 Rock Most (born Rodney M. Powell) is a hip hop triple threat (MC/Producer/DJ) that calls Atlanta, Georgia home. Raised in Ravenna, Ohio he began rapping the age of eleven years old. His love for hip hop naturally transformed into deejaying and eventually music production. He moved to Atlanta after graduating high school and immediately began immersing himself in the local scene. Over the years he has produced and/or recorded with such greats as Chuck D and Professor Griff of Public Enemy, Diamond D, and Mr. Mike of South Circle as well as a number of Atlanta mainstays.

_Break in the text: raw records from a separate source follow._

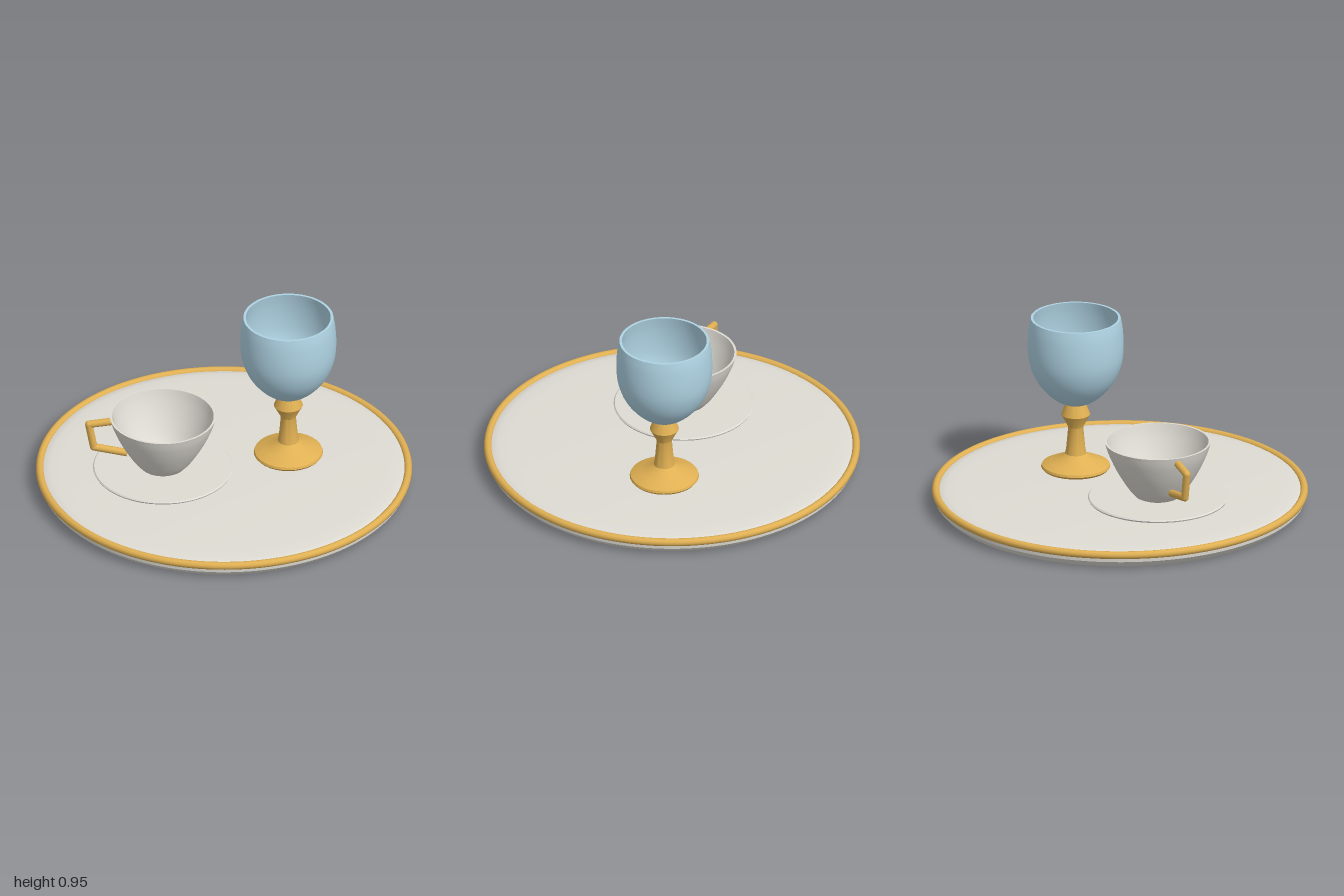
import * as THREE from 'three';
import { toCreasedNormals } from 'three/addons/utils/BufferGeometryUtils.js';

const material = (name, color) => {
  const m = new THREE.MeshStandardMaterial({ color });
  m.name = name;
  return m;
};

const toPoints = (pairs) => pairs.map(([r, y]) => new THREE.Vector2(r, y));
const smooth = (pairs, n = 18) =>
  new THREE.SplineCurve(toPoints(pairs)).getPoints(n).map((p) => [Math.max(p.x, 0), p.y]);

export function createModel() {
  const porcelain = material('porcelain', 0xdedbd3);
  const gold = material('gold', 0xe0b053);
  const glass = material('blue glass', 0xaed2e2);

  const model = new THREE.Group();
  model.name = 'servingTray';

  function add(parent, name, geometry, mat) {
    const mesh = new THREE.Mesh(geometry, mat);
    mesh.name = name;
    parent.add(mesh);
    return mesh;
  }
  // Turned part: profile of [radius, height] runs up the outside, then back to the axis
  function turned(parent, name, profile, mat, segments = 64, crease = 0.6) {
    const lathe = new THREE.LatheGeometry(toPoints(profile), segments);
    return add(parent, name, toCreasedNormals(lathe, crease), mat);
  }
  function group(name, x, z) {
    const g = new THREE.Group();
    g.name = name;
    g.position.set(x, 0, z);
    model.add(g);
    return g;
  }

  // Tray with gold rim
  turned(model, 'trayPlate', [
    [0, 0], [0.94, 0], [0.96, 0.014], [0.983, 0.04], [0.985, 0.07],
    [0.965, 0.084], [0.92, 0.09], [0.85, 0.094], [0, 0.095],
  ], porcelain, 96);
  const rim = add(model, 'trayRim', new THREE.TorusGeometry(0.978, 0.021, 12, 96), gold);
  rim.rotation.x = Math.PI / 2;
  rim.position.y = 0.078;

  // Cup and saucer
  const cup = group('cupAndSaucer', -0.325, 0.08);
  turned(cup, 'saucer', [
    [0, 0.094], [0.26, 0.1], [0.367, 0.13], [0.371, 0.138], [0.365, 0.145], [0, 0.143],
  ], porcelain);
  turned(cup, 'cupBody', [
    [0, 0.143], [0.1, 0.143],
    ...smooth([[0.12, 0.152], [0.16, 0.2], [0.218, 0.295], [0.262, 0.39], [0.282, 0.455]]),
    ...smooth([[0.27, 0.455], [0.25, 0.39], [0.206, 0.295], [0.147, 0.205], [0.09, 0.168], [0, 0.16]]),
  ], porcelain);

  // Angular handle: straight rods joined by round corners
  const handle = new THREE.Group();
  handle.name = 'cupHandle';
  cup.add(handle);
  const corners = [[-0.262, 0.423], [-0.393, 0.404], [-0.367, 0.263], [-0.19, 0.226]]
    .map(([x, y]) => new THREE.Vector3(x, y, 0));
  for (let i = 0; i < corners.length - 1; i++) {
    const [a, b] = [corners[i], corners[i + 1]];
    const dir = b.clone().sub(a);
    const rod = add(handle, 'handleRod', new THREE.CylinderGeometry(0.02, 0.02, dir.length(), 12), gold);
    rod.position.copy(a).add(b).multiplyScalar(0.5);
    rod.quaternion.setFromUnitVectors(new THREE.Vector3(0, 1, 0), dir.normalize());
    if (i > 0) add(handle, 'handleCorner', new THREE.SphereGeometry(0.02, 12, 8), gold).position.copy(a);
  }

  // Goblet
  const goblet = group('goblet', 0.342, -0.11);
  turned(goblet, 'gobletStem', [
    [0, 0.095], [0.174, 0.098], [0.184, 0.11], [0.18, 0.122], [0.13, 0.145], [0.075, 0.168],
    [0.056, 0.185], [0.05, 0.22], [0.04, 0.335], [0.077, 0.405], [0.053, 0.468], [0, 0.48],
  ], gold, 32);
  turned(goblet, 'gobletBowl', [
    [0, 0.464], [0.045, 0.465],
    ...smooth([[0.06, 0.469], [0.11, 0.495], [0.165, 0.545], [0.215, 0.615], [0.246, 0.7],
      [0.255, 0.79], [0.25, 0.89], [0.239, 0.952]], 24),
    ...smooth([[0.225, 0.952], [0.236, 0.88], [0.24, 0.79], [0.231, 0.7], [0.2, 0.622],
      [0.15, 0.555], [0.09, 0.505], [0, 0.488]], 24),
  ], glass);
  add(goblet, 'bowlKnob', new THREE.SphereGeometry(0.075, 32, 20), gold).position.y = 0.522;

  return model;
}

    After enjoying moderate success as 1/3 of his group MSEIZE, Rock Most went solo in 2009 and toured with "FLO (For Lovers Only) to a great reception not only in the US but as far away San Jose Costa Rica. His 2011 release Rise & Shine received critical acclaim and produced two college chart-topping singles “Rock With Me” and “Pass Em’ By. Chad Radford of Creative Loafing Atlanta referred to the LP as “What hip hop should sound like in 2011”.
In 2013 Rock Most is releasing a series of 4 EPs entitled “RMFM”. The First installment “The Spring Collection is being released on April 3rd (his birthday) and features an appearance from El Da Sensei of the legendary Artifacts on the song “We Can’t Wait” as well as additional production from Rahgroove and Trü.ski The Transmitter.
“RMFM is my equivalent of a self-titled project. I think it exemplifies who am as an artist and just a person in General. There’s songs like the title track in which the acronym stands for Rock Mother F*****N Most and others where I’m Raising MY Fellow Man or Reflecting My Favorite Moments” Says the artist when asked about the meaning.
The listener can expect a balance of thought provoking, relatable lyrics with a dash of fun-loving feel good music that Rock Most has been noted for in the past. The RMFM series is mostly produced by Rock Most, but also features guest appearances by Diamond D and others providing a blend of classic head nodding tracks with a fresh modern production value. At the end of the day it’s very clear that Rodney Makes Fantasic Music.